Records provided ::
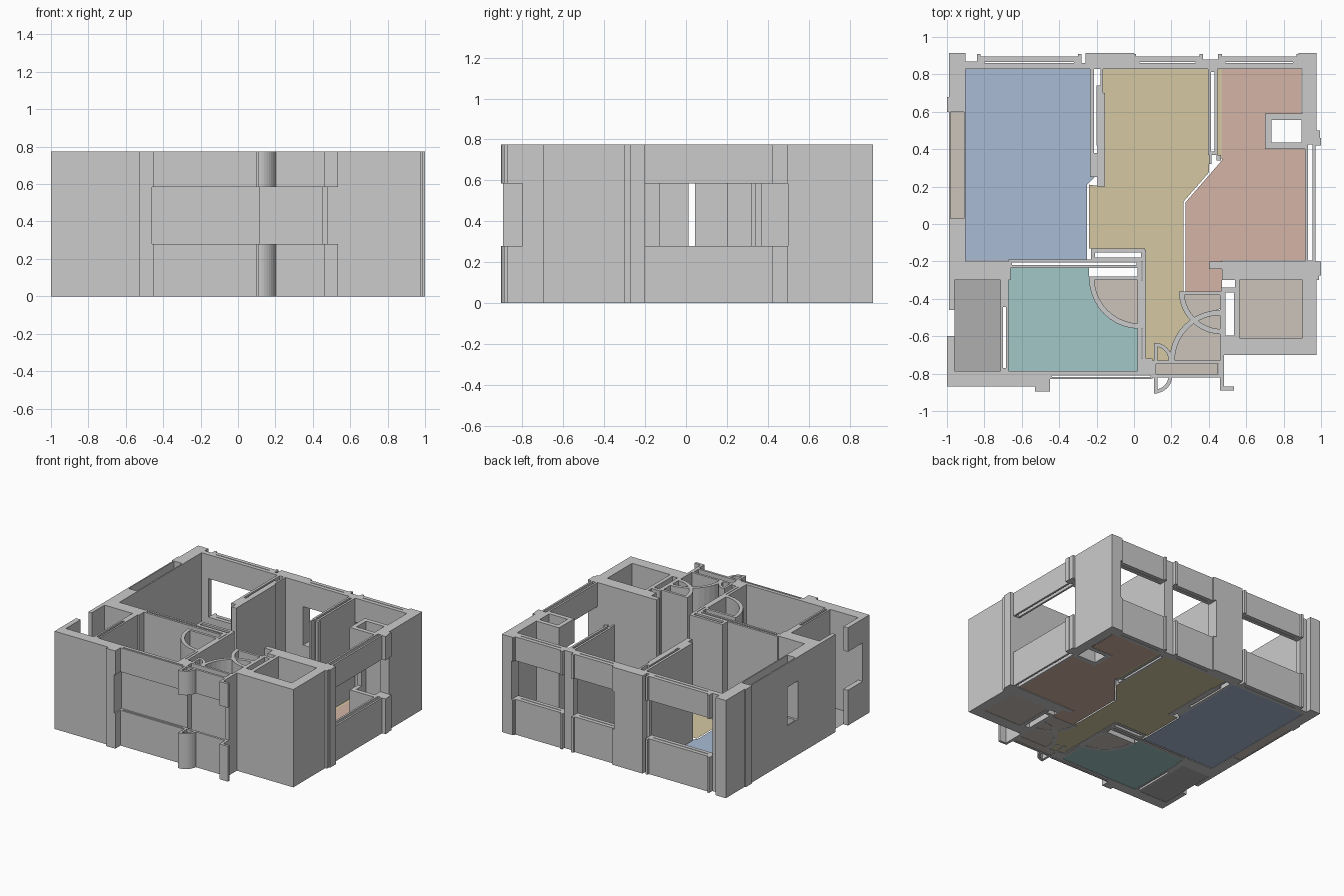
import bpy, bmesh, math

if "Cube" in bpy.data.objects:
    bpy.data.objects.remove(bpy.data.objects["Cube"])

Z = [0.0, 0.28, 0.585, 0.775]          # floor, sill, lintel, wall top
BOTTOM, TOP = -.785, .83               # inner faces of front and back walls


def finish(bm, name, color=None):
    me = bpy.data.meshes.new(name)
    bm.to_mesh(me)
    bm.free()
    ob = bpy.data.objects.new(name, me)
    bpy.context.collection.objects.link(ob)
    if color:
        m = bpy.data.materials.new(name)
        m.diffuse_color = (*color, 1)
        m.use_nodes = True
        m.node_tree.nodes["Principled BSDF"].inputs["Base Color"].default_value = m.diffuse_color
        me.materials.append(m)


def hit(group, x, y):
    return any(a < x < c and b < y < d for a, b, c, d in group)


def inset(r, t):
    return (r[0] + t, r[1] + t, r[2] - t, r[3] - t)


def walls(name, rects, hollow=(), cuts=()):
    """Union of plan rectangles. Hollow ones (rect, shell) keep a shell; cuts open the window band."""
    rects = [*rects, *(r for r, t in hollow)]
    holes = [inset(r, t) for r, t in hollow]
    used = [*rects, *holes, *cuts]
    grid = (sorted({v for r in used for v in r[::2]}), sorted({v for r in used for v in r[1::2]}), Z)
    solid = set()
    for i in range(len(grid[0]) - 1):
        for j in range(len(grid[1]) - 1):
            x, y = sum(grid[0][i:i + 2]) / 2, sum(grid[1][j:j + 2]) / 2
            if hit(rects, x, y) and not hit(holes, x, y):
                solid |= {(i, j, k) for k in range(3) if k != 1 or not hit(cuts, x, y)}
    bm = bmesh.new()
    for c in solid:
        for ax in range(3):
            for s in (0, 1):
                n = list(c)
                n[ax] += 2 * s - 1
                if tuple(n) in solid:
                    continue
                pts = []
                for du, dv in ((0, 0), (1, 0), (1, 1), (0, 1)):
                    q = list(c)
                    q[ax] += s
                    q[(ax + 1) % 3] += du
                    q[(ax + 2) % 3] += dv
                    pts.append(bm.verts.new([grid[a][q[a]] for a in range(3)]))
                bm.faces.new(pts if s else pts[::-1])
    bmesh.ops.remove_doubles(bm, verts=bm.verts, dist=1e-5)
    bmesh.ops.dissolve_limit(bm, angle_limit=0.01, verts=bm.verts, edges=bm.edges)
    finish(bm, name)


def arc(c, r, start, n=10):
    """Quarter circle, counter-clockwise from the start angle."""
    return [(c[0] + r * math.cos(math.radians(start + 90 * i / n)),
             c[1] + r * math.sin(math.radians(start + 90 * i / n))) for i in range(n + 1)]


def arc_wall(name, c, r, start, w=.028, bands=((0, Z[3]),)):
    bm = bmesh.new()
    for z0, z1 in bands:
        for outer, inner in [(arc(c, r, start), arc(c, r - w, start))]:
            f = bm.faces.new([bm.verts.new((*p, z0)) for p in outer + inner[::-1]])
            ext = bmesh.ops.extrude_face_region(bm, geom=[f], use_keep_orig=True)
            bmesh.ops.translate(bm, vec=(0, 0, z1 - z0),
                                verts=[g for g in ext['geom'] if isinstance(g, bmesh.types.BMVert)])
    bmesh.ops.recalc_face_normals(bm, faces=bm.faces)
    finish(bm, name)


def floor(name, pts, color):
    bm = bmesh.new()
    f = bm.faces.new([bm.verts.new((*p, .002)) for p in pts])
    f.normal_update()
    if f.normal.z < 0:
        f.normal_flip()
    finish(bm, name, color)


def box(x0, y0, x1, y1):
    return [(x0, y0), (x1, y0), (x1, y1), (x0, y1)]


# back wall: three windows between piers, a small jamb at each side
wins = [(-.83, -.29), (0, .36), (.46, .88)]
jambs = [(x - .01, TOP, x + .01, .91) for w in wins for x in w]
walls("back_wall", jambs + [(-.91, TOP, -.83, .87), (-.26, TOP, 0, .915), (-.29, TOP, -.26, .86),
                            (.36, TOP, .46, .88), (.88, TOP, .90, .915)],
      [((a, TOP, b, .895), .03) for a, b in wins],
      [(a - .01, .8, b + .01, 1) for a, b in wins])

# left wall with its niche and slot
walls("left_wall", [(-.99, .6, -.90, .915), (-.99, -.2, -.90, .03), (-1, .6, -.99, .68),
                    (-.99, -.3, -.66, -.2), (-.99, -.46, -.96, -.3), (-1, BOTTOM, -.96, -.6)],
      [((-.99, .02, -.90, .61), .01)],
      [(-1, .012, -.978, .14), (-1, .012, -.89, .045), (-1, BOTTOM, -.96, -.6)])

# front wall and entry door frame
walls("front_wall", [(-1, -.87, -.45, BOTTOM), (-.53, -.895, -.45, -.87), (-.45, -.80, .1, BOTTOM),
                     (.04, -.80, .10, -.72), (.46, -.88, .48, -.36), (.46, -.89, .535, -.87),
                     (.107, -.905, .125, -.82)],
      [((-.45, -.83, .1, -.80), .011), ((.10, -.82, .47, -.73), .018)],
      [(-.46, -1, .54, -.80)])

# right wall with its wide window, and the duct inside it
walls("right_wall", [(.90, .5, .975, .915), (.90, .44, .995, .50), (.97, .42, 1, .46)],
      [((.70, .40, .93, .59), .035), ((.915, -.21, .97, .44), .015)],
      [(.69, -.2, 1, .5)])

# closet block
walls("closet_block", [(.90, -.70, .975, -.2), (.46, -.70, .91, -.61), (.47, -.30, .99, -.2),
                       (.97, -.275, 1, -.2), (.54, -.62, .565, -.29), (.40, -.24, .47, -.2)],
      [((.465, -.62, .56, -.34), .025)])

# inner partitions
walls("room_partition", [(-.235, .25, -.215, TOP), (-.22, .25, -.19, .38), (-.195, .20, -.155, .70),
                         (-.20, .42, -.18, .74), (-.18, .70, -.165, TOP)])
walls("red_room_partition", [(.40, .32, .415, .37), (.44, .34, .465, .37)],
      [((.395, .37, .447, TOP), .017)])
walls("bath_partition", [(.02, -.79, .04, -.14), (.045, -.74, .065, -.14), (.04, -.56, .05, -.30),
                         (-.24, -.30, .02, -.28), (.24, -.38, .47, -.36), (.107, -.73, .125, -.635)],
      [((-.67, -.235, .03, -.19), .017), ((-.23, -.20, .06, -.13), .022)])
walls("store_partition", [(-.715, -.44, -.67, -.3)], [((-.715, BOTTOM, -.67, -.43), .014)])

# curved door screens
BATH, ENTRY, CLOSET = (.03, -.29), (.46, -.73), (.47, -.36)
arc_wall("bath_door_arc", BATH, .27, 180)
arc_wall("entry_door_arc", ENTRY, .27, 90)
arc_wall("closet_door_arc", CLOSET, .23, 180)
arc_wall("small_leaf_inside", (.11, -.73), .095, 0, .02)
arc_wall("small_leaf_outside", (.11, -.81), .095, 270, .02, (Z[:2], Z[2:]))

# floors
BEIGE, YELLOW = (.60, .55, .49), (.66, .58, .36)
floor("blue_room_floor", [(-.905, -.195), (-.25, -.195), (-.25, .21), (-.20, .26), (-.20, .38),
                          (-.235, .38), (-.235, TOP), (-.905, TOP)], (.40, .50, .66))
floor("hall_floor", [(-.24, -.13), (.045, -.13), (.045, -.73), (.19, -.73), (.25, -.58), (.34, -.52),
                     (.25, -.43), (.265, -.36), (.265, .12), (.40, .275), (.40, TOP),
                     (-.165, TOP), (-.165, .2), (-.24, .21)], YELLOW)
floor("hall_floor_strip", box(.445, .35, .47, TOP), YELLOW)
floor("red_room_floor", [(.275, -.36), (.47, -.36), (.47, -.195), (.915, -.195), (.915, .4), (.70, .4),
                         (.70, .59), (.895, .59), (.895, TOP), (.47, TOP), (.47, .34), (.275, .115)],
      (.66, .46, .38))
floor("bath_floor", [(-.67, BOTTOM), (.03, BOTTOM)] + arc(BATH, .27, 180)[::-1]
      + [(-.24, -.235), (-.67, -.235)], (.36, .57, .57))
floor("store_floor", box(-.96, BOTTOM, -.715, -.3), (.43, .43, .43))
floor("bath_door_floor", arc(BATH, .25, 180) + [BATH], BEIGE)
floor("entry_door_floor", arc(ENTRY, .25, 90) + [ENTRY], BEIGE)
floor("closet_door_floor", arc(CLOSET, .21, 180)[:6] + [(.47, -.45), CLOSET], BEIGE)
floor("closet_floor", box(.56, -.615, .905, -.285), BEIGE)
floor("threshold_floor", box(.11, -.805, .45, -.745), BEIGE)
floor("left_niche_floor", box(-.98, .028, -.906, .602), BEIGE)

Task goal :: Exactly the lines from the one containing "(-.235, .38), (-.235, TOP), (-.905, TOP)], (.40, .50, .66))" through the end of the records above should be returned, with both ends kept.

Finished exercise ::
                          (-.235, .38), (-.235, TOP), (-.905, TOP)], (.40, .50, .66))
floor("hall_floor", [(-.24, -.13), (.045, -.13), (.045, -.73), (.19, -.73), (.25, -.58), (.34, -.52),
                     (.25, -.43), (.265, -.36), (.265, .12), (.40, .275), (.40, TOP),
                     (-.165, TOP), (-.165, .2), (-.24, .21)], YELLOW)
floor("hall_floor_strip", box(.445, .35, .47, TOP), YELLOW)
floor("red_room_floor", [(.275, -.36), (.47, -.36), (.47, -.195), (.915, -.195), (.915, .4), (.70, .4),
                         (.70, .59), (.895, .59), (.895, TOP), (.47, TOP), (.47, .34), (.275, .115)],
      (.66, .46, .38))
floor("bath_floor", [(-.67, BOTTOM), (.03, BOTTOM)] + arc(BATH, .27, 180)[::-1]
      + [(-.24, -.235), (-.67, -.235)], (.36, .57, .57))
floor("store_floor", box(-.96, BOTTOM, -.715, -.3), (.43, .43, .43))
floor("bath_door_floor", arc(BATH, .25, 180) + [BATH], BEIGE)
floor("entry_door_floor", arc(ENTRY, .25, 90) + [ENTRY], BEIGE)
floor("closet_door_floor", arc(CLOSET, .21, 180)[:6] + [(.47, -.45), CLOSET], BEIGE)
floor("closet_floor", box(.56, -.615, .905, -.285), BEIGE)
floor("threshold_floor", box(.11, -.805, .45, -.745), BEIGE)
floor("left_niche_floor", box(-.98, .028, -.906, .602), BEIGE)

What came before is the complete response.